[Document images with source code]

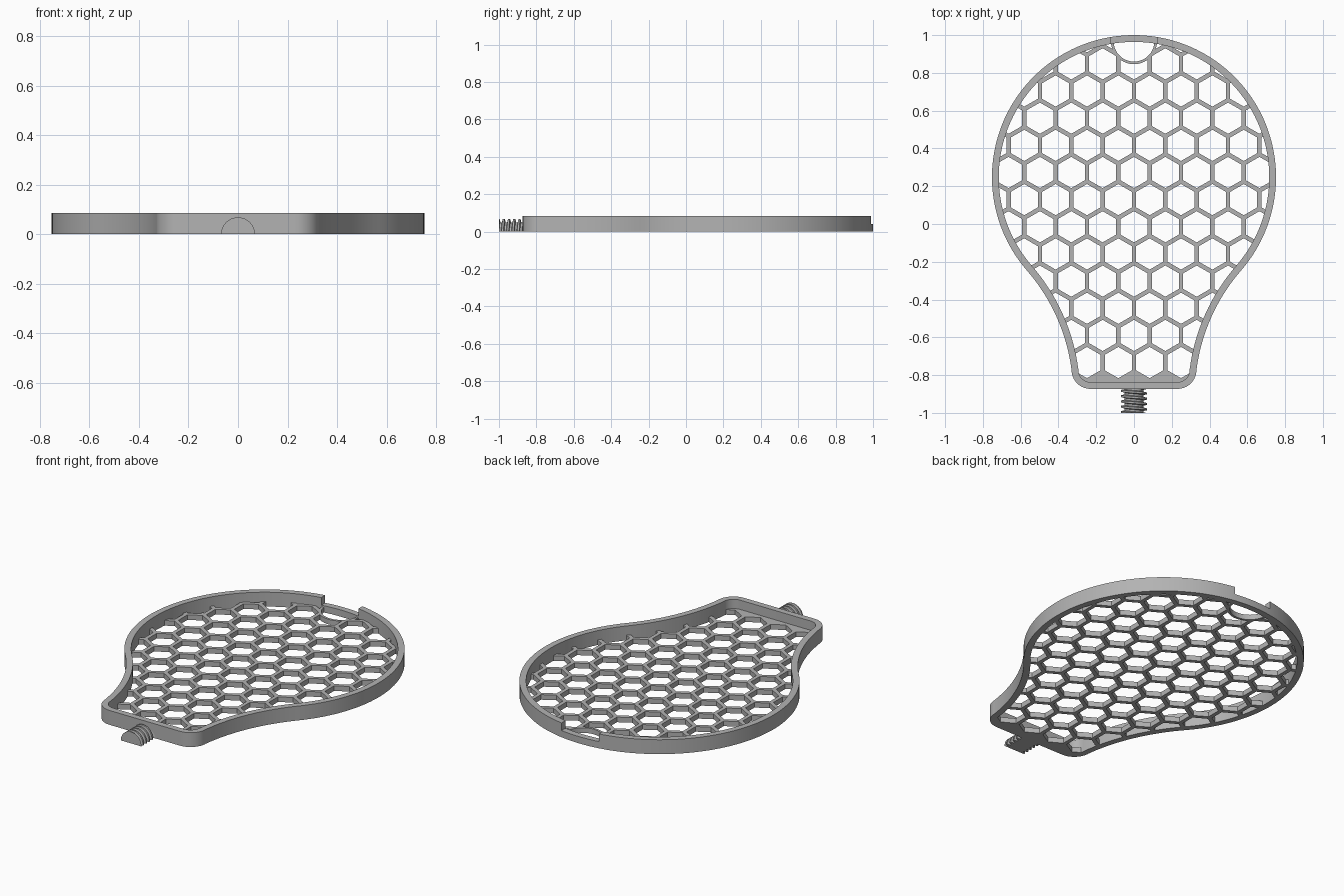
import bpy, bmesh
from math import sin, cos, pi, sqrt, radians

cube = bpy.data.objects.get("Cube")
if cube:
    bpy.data.objects.remove(cube)

HEIGHT, MESH_HEIGHT, RIM = 0.085, 0.03, 0.036
BULB_R, BULB_Y = 0.752, 0.248
NOTCH = 0.122

grey = bpy.data.materials.new("grey plastic")
grey.use_nodes = True
grey.diffuse_color = (0.45, 0.45, 0.45, 1)
grey.node_tree.nodes["Principled BSDF"].inputs["Base Color"].default_value = grey.diffuse_color


def finish(bm, name):
    bmesh.ops.recalc_face_normals(bm, faces=bm.faces)
    mesh = bpy.data.meshes.new(name)
    bm.to_mesh(mesh)
    bm.free()
    mesh.materials.append(grey)
    obj = bpy.data.objects.new(name, mesh)
    bpy.context.collection.objects.link(obj)
    return obj


def prism(bm, points, z0, z1):
    low = [bm.verts.new((x, y, z0)) for x, y in points]
    top = [bm.verts.new((x, y, z1)) for x, y in points]
    bm.faces.new(low[::-1])
    bm.faces.new(top)
    for i in range(len(points)):
        j = (i + 1) % len(points)
        bm.faces.new((low[i], low[j], top[j], top[i]))


def arc(cx, cy, r, a0, a1, n):
    angles = [radians(a0 + (a1 - a0) * i / n) for i in range(n + 1)]
    return [(cx + r * cos(a), cy + r * sin(a)) for a in angles]


def select_only(obj):
    bpy.ops.object.select_all(action='DESELECT')
    bpy.context.view_layer.objects.active = obj
    obj.select_set(True)


def cut(obj, cutter):
    cutter.hide_render = True
    mod = obj.modifiers.new("cut", 'BOOLEAN')
    mod.operation, mod.solver, mod.object = 'DIFFERENCE', 'EXACT', cutter
    select_only(obj)
    bpy.ops.object.modifier_apply(modifier=mod.name)
    bpy.data.objects.remove(cutter)


def outline(inset):
    """Bulb, concave neck and rounded foot, moved inward by inset."""
    tangent, neck_r, corner = -41, 1.0, 0.1
    nx = (BULB_R + neck_r) * cos(radians(tangent))
    ny = BULB_Y + (BULB_R + neck_r) * sin(radians(tangent))
    foot_y = -0.773
    foot_x = nx - sqrt(neck_r ** 2 - (foot_y - ny) ** 2) - corner
    end = 180 - (foot_y - ny) * 180 / pi
    half = arc(0, BULB_Y, BULB_R - inset, 90, tangent, 56)
    half += arc(nx, ny, neck_r + inset, 180 + tangent, end, 18)[1:]
    half += arc(foot_x, foot_y, corner - inset, 0, -90, 10)
    return half + [(-x, y) for x, y in half[:0:-1]]


# Raised rim with a lowered notch at the far end
bm = bmesh.new()
rings = [[bm.verts.new((x, y, z)) for x, y in outline(d)]
         for d, z in ((0, 0), (0, HEIGHT), (RIM, HEIGHT), (RIM, 0))]
count = len(rings[0])
for k in range(4):
    a, b = rings[k], rings[(k + 1) % 4]
    for i in range(count):
        j = (i + 1) % count
        bm.faces.new((a[i], a[j], b[j], b[i]))
rim = finish(bm, "rim")
bm = bmesh.new()
prism(bm, [(-NOTCH, 0.85), (NOTCH, 0.85), (NOTCH, 1.1), (-NOTCH, 1.1)], 0.04, 0.2)
cut(rim, finish(bm, "notch_cutter"))
select_only(rim)
bpy.ops.object.shade_smooth_by_angle(angle=radians(30))

# Honeycomb mesh: a plate with hexagonal holes
bm = bmesh.new()
prism(bm, outline(RIM / 2), 0, MESH_HEIGHT)
honeycomb = finish(bm, "honeycomb")
PITCH, BAR = 0.166, 0.023
bm = bmesh.new()
for row in range(-6, 8):
    y = 0.129 + row * PITCH * sqrt(3) / 2
    for col in range(-6, 6):
        x = (col + (0.5 if row % 2 == 0 else 0)) * PITCH
        prism(bm, arc(x, y, (PITCH - BAR) / sqrt(3), 30, 330, 5), -0.1, 0.1)
cut(honeycomb, finish(bm, "hexagon_cutter"))
bm = bmesh.new()
prism(bm, arc(0, 0.968, NOTCH - 0.005, 0, 350, 35), -0.1, 0.1)
cut(honeycomb, finish(bm, "finger_hole_cutter"))

# Thin half ring around the opening by the notch
bm = bmesh.new()
prism(bm, arc(0, 0.968, NOTCH, 175, 365, 28) + arc(0, 0.968, NOTCH - 0.014, 365, 175, 28),
      0, MESH_HEIGHT)
finish(bm, "half_ring")

# Half-round threaded stub, flat underneath
CORE, CREST, LEAD, START, END = 0.05, 0.068, 0.028, -1.0, -0.86
profile = [(0, CORE), (0.35, CORE), (0.5, CREST), (0.85, CREST)]
bm = bmesh.new()
columns = []
for turn in range(7):
    for u, r in profile:
        column = []
        for i in range(25):
            a = pi * i / 24
            y = START + (turn + u - 1 + i / 48) * LEAD
            column.append(bm.verts.new((r * cos(a), min(max(y, START), END), r * sin(a))))
        columns.append(column)
for a, b in zip(columns, columns[1:]):
    for i in range(24):
        bm.faces.new((a[i], a[i + 1], b[i + 1], b[i]))
    bm.faces.new((a[24], a[0], b[0], b[24]))
bm.faces.new(columns[0])
bm.faces.new(columns[-1][::-1])
bmesh.ops.remove_doubles(bm, verts=bm.verts, dist=0.00001)
stub = finish(bm, "threaded_stub")
select_only(stub)
bpy.ops.object.shade_smooth_by_angle(angle=radians(30))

**PROBLEM REQUIREMENTS:**
Determine how many lines in the records above have the string "finish". Only the number should be returned.

**PROBLEM SOLUTION:**
8